RECORDS FOR THIS EXERCISE:
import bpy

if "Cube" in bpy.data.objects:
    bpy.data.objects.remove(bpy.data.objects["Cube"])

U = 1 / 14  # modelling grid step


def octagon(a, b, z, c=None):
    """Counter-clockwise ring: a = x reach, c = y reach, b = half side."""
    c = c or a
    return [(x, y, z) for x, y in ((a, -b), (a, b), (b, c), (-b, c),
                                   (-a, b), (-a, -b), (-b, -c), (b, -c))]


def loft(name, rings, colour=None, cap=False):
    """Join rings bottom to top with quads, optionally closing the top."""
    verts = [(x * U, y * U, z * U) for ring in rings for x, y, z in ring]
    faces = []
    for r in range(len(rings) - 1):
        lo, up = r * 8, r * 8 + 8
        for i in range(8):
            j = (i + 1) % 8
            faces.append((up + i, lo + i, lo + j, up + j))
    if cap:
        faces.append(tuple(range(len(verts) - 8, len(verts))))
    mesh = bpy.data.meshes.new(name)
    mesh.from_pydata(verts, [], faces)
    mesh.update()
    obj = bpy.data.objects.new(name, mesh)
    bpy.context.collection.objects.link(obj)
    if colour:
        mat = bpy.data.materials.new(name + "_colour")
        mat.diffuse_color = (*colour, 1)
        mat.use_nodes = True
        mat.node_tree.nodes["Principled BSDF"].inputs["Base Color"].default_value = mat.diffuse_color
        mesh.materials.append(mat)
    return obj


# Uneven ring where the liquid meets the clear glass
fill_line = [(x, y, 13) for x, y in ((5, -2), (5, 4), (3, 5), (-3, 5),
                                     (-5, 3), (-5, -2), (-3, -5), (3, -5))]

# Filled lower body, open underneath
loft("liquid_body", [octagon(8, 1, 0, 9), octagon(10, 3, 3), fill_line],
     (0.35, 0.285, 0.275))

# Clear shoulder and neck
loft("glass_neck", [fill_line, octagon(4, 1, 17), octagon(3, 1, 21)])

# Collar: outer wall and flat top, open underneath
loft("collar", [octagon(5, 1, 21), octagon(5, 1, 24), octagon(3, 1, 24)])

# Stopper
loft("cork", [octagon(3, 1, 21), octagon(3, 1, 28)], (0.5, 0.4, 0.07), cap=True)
...
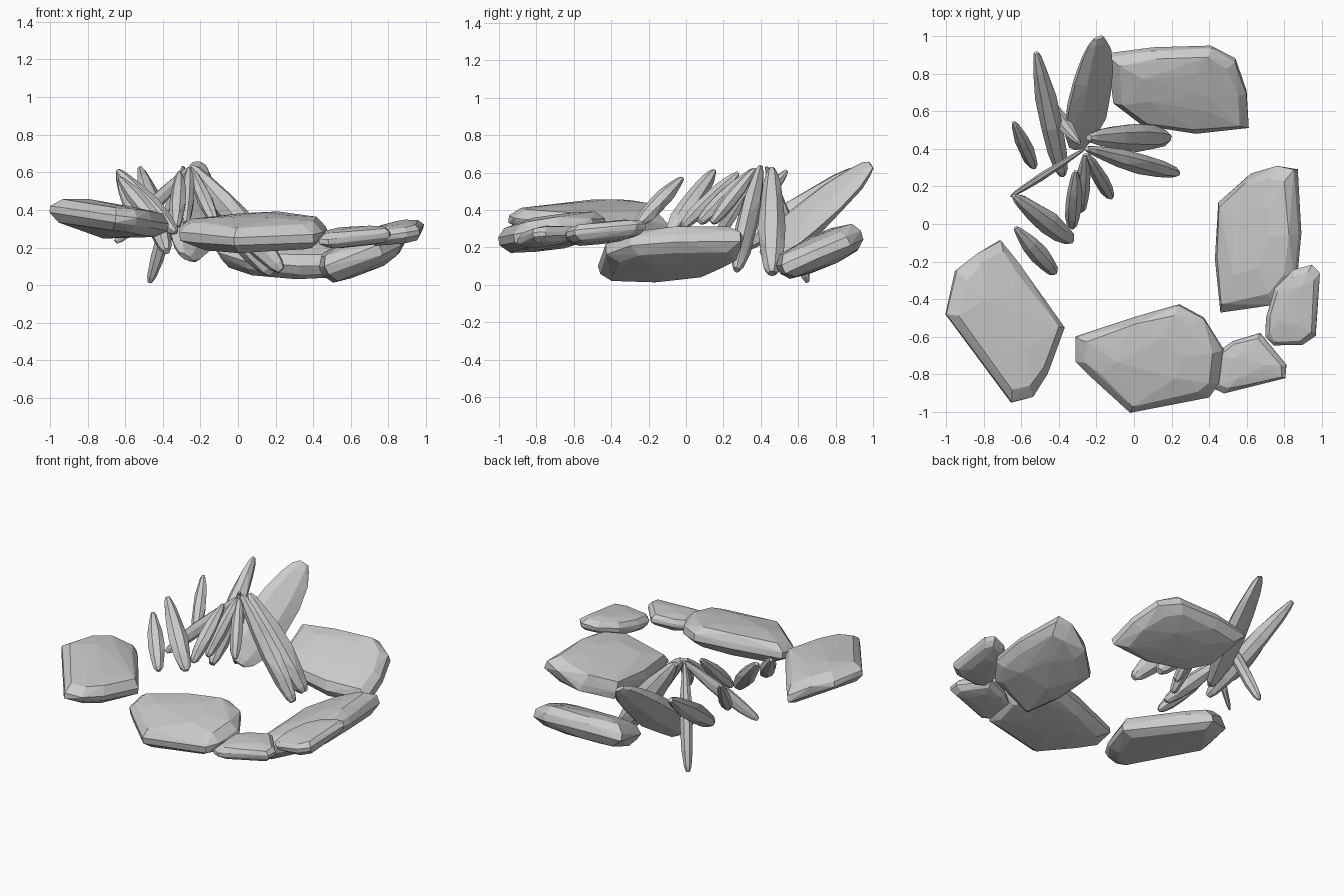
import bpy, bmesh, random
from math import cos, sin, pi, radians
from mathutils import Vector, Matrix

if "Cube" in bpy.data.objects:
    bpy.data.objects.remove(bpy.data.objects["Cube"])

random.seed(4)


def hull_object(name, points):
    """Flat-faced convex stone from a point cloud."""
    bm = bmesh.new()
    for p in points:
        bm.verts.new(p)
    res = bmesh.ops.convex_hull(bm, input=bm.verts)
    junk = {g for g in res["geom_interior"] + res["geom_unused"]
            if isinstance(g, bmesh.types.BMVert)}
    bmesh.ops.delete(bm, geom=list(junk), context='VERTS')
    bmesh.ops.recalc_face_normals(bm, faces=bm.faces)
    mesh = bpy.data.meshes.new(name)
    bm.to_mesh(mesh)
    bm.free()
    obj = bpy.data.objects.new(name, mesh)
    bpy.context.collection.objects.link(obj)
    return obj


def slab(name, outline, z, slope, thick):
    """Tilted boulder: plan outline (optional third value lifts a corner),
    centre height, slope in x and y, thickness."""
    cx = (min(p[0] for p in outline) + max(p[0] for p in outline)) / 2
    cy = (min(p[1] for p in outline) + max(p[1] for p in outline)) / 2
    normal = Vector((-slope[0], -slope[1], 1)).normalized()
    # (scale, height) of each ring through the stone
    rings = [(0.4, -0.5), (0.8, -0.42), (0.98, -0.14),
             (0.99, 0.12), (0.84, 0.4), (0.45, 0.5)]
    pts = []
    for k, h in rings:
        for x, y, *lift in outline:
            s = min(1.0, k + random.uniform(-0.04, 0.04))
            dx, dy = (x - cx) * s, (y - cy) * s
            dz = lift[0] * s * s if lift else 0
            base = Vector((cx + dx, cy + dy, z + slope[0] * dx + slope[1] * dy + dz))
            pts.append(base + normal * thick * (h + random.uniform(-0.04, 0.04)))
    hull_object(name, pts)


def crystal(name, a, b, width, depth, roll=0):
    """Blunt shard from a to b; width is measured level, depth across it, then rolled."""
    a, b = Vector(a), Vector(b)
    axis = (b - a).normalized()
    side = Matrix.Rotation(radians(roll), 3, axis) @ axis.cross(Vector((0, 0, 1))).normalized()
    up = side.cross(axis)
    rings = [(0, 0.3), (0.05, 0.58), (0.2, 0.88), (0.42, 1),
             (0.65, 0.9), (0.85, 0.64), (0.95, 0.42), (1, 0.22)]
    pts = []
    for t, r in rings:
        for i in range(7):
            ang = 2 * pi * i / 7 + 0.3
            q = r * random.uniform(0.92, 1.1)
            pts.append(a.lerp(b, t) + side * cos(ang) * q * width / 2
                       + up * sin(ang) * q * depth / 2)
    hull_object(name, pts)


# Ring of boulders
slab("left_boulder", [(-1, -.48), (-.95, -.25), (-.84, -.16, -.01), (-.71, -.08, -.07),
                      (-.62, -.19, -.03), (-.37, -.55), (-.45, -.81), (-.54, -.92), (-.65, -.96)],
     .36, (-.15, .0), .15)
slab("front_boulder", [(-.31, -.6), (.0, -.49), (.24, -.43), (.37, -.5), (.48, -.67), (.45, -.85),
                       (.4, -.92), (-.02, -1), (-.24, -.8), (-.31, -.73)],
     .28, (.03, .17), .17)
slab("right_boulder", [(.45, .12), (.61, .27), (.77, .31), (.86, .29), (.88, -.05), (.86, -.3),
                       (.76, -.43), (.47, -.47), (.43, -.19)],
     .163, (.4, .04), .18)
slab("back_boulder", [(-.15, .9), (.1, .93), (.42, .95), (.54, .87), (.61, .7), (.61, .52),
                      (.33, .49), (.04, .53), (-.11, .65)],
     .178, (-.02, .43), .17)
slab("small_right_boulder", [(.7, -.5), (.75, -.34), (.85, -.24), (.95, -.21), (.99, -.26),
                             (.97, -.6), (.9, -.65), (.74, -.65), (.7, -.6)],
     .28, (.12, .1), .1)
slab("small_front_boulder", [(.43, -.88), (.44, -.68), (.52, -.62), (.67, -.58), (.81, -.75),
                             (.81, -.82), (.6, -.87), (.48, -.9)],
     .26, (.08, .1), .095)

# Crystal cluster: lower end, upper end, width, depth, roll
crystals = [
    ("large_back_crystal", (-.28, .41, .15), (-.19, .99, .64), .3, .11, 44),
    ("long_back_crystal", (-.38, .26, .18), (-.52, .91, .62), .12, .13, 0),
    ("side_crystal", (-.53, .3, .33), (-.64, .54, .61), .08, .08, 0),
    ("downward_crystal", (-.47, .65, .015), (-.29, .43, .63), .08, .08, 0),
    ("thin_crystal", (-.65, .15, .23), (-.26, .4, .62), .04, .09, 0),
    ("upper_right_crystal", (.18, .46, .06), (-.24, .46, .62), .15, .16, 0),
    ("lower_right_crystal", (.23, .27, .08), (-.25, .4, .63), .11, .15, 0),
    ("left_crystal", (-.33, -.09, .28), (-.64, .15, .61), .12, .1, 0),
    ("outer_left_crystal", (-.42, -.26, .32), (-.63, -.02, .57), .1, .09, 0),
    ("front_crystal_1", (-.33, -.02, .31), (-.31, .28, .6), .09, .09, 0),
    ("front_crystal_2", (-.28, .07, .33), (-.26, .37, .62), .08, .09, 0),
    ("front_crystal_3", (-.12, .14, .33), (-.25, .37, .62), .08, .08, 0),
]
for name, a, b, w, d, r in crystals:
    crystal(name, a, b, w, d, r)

EXERCISE OBJECTIVE:
Reproduce only the lines above spanning from the line containing "fill_line = [(x, y, 13)" through the line containing "0.4, 0.07), cap=True)", word for word.

TASK OUTPUT:
fill_line = [(x, y, 13) for x, y in ((5, -2), (5, 4), (3, 5), (-3, 5),
                                     (-5, 3), (-5, -2), (-3, -5), (3, -5))]

# Filled lower body, open underneath
loft("liquid_body", [octagon(8, 1, 0, 9), octagon(10, 3, 3), fill_line],
     (0.35, 0.285, 0.275))

# Clear shoulder and neck
loft("glass_neck", [fill_line, octagon(4, 1, 17), octagon(3, 1, 21)])

# Collar: outer wall and flat top, open underneath
loft("collar", [octagon(5, 1, 21), octagon(5, 1, 24), octagon(3, 1, 24)])

# Stopper
loft("cork", [octagon(3, 1, 21), octagon(3, 1, 28)], (0.5, 0.4, 0.07), cap=True)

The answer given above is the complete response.